It's a good read and he hits the nail on the head overall. Let's face it, who cares how many records you can juggle if your show sucks? But we did raise our eyebrows on some other points he brings up. Especially where he says he's constrained to work on a set timeline because the lights and visuals cannot be synced otherwise. In fact, we went so far to scratch our heads.
Syncing your Ableton Live setup via midi over wifi in such big venues is indeed unreliable. But surely there are more ways to sync up lights and visuals, while keeping room for creativity? In fact, we know for certain there are other ways. Eyesupply was doing it every night in stadiums and festivals all over the world. But we bit our lip.

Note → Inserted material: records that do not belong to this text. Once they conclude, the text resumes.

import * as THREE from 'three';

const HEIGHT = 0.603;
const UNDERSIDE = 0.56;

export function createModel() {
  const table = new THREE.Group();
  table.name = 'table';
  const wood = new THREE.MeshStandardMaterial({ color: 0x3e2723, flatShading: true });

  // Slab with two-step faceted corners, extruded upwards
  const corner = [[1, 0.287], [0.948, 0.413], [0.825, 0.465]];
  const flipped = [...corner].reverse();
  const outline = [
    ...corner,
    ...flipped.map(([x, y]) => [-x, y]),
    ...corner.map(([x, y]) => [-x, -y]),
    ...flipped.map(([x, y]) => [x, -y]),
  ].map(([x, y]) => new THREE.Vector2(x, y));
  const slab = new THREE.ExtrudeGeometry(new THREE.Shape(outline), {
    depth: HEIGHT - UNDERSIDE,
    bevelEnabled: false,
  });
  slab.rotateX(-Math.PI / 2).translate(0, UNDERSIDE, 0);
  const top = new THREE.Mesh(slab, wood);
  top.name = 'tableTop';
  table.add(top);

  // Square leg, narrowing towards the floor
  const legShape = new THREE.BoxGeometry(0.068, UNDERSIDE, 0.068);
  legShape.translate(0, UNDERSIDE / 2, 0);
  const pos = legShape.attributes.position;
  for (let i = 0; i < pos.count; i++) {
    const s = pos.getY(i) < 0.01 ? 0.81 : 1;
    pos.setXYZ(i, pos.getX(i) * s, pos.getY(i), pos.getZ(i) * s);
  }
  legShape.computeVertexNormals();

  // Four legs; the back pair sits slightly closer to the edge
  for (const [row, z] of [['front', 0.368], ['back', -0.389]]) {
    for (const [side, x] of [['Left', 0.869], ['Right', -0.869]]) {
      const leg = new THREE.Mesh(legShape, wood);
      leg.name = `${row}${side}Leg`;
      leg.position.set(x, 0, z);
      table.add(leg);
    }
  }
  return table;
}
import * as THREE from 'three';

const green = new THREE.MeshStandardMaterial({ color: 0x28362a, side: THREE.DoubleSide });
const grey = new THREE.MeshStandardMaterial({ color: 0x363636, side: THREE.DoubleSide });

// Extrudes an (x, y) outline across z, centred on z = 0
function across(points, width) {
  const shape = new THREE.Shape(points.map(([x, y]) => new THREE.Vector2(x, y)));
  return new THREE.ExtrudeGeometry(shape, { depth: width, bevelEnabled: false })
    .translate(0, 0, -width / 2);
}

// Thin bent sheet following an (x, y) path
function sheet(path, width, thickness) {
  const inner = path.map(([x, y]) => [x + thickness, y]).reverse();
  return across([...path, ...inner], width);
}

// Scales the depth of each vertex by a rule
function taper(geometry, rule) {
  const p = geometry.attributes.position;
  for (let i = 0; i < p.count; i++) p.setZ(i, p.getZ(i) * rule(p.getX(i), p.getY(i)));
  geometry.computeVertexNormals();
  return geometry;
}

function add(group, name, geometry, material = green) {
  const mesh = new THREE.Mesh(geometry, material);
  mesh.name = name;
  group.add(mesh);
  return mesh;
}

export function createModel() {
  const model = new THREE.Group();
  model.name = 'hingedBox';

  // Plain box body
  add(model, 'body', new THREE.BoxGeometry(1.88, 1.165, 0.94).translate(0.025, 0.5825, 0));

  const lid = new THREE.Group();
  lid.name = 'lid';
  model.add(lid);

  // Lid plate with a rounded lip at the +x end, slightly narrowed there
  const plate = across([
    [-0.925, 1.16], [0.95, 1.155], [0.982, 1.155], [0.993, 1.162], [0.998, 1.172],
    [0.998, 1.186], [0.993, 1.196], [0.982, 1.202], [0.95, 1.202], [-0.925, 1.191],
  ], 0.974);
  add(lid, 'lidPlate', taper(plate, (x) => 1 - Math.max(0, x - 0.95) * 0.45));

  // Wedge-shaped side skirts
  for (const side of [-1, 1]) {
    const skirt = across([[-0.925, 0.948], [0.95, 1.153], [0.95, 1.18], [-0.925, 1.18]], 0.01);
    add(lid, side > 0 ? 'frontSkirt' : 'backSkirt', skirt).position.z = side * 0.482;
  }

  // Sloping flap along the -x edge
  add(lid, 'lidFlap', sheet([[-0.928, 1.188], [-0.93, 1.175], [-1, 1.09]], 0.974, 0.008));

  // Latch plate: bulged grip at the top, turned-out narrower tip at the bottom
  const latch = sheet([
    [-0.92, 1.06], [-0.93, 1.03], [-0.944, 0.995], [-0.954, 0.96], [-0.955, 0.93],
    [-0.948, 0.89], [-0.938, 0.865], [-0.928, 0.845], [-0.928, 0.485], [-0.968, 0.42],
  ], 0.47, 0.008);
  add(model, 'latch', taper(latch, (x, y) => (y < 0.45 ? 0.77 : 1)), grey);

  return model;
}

Now finally we can speak freely about project Nimra, which was the SMPTE synchronization specifically built for Armin van Buuren's 'Armin Only' world tour setup. He has released a video on YouTube, showcasing how his CDJ decks are controlling a trusty computer running none other than Resolume Arena on a SMPTE input, powered by Eyesupply.
What's amazing about it? They've created a reliable system which can be built-up and tore down night after night. Sometimes even three to four times in a single night. All the while leaving room for both Armin and the Eyesupply crew to improvise where they feel like it and be tight in sync where they need it. And that's what a live performance is all about.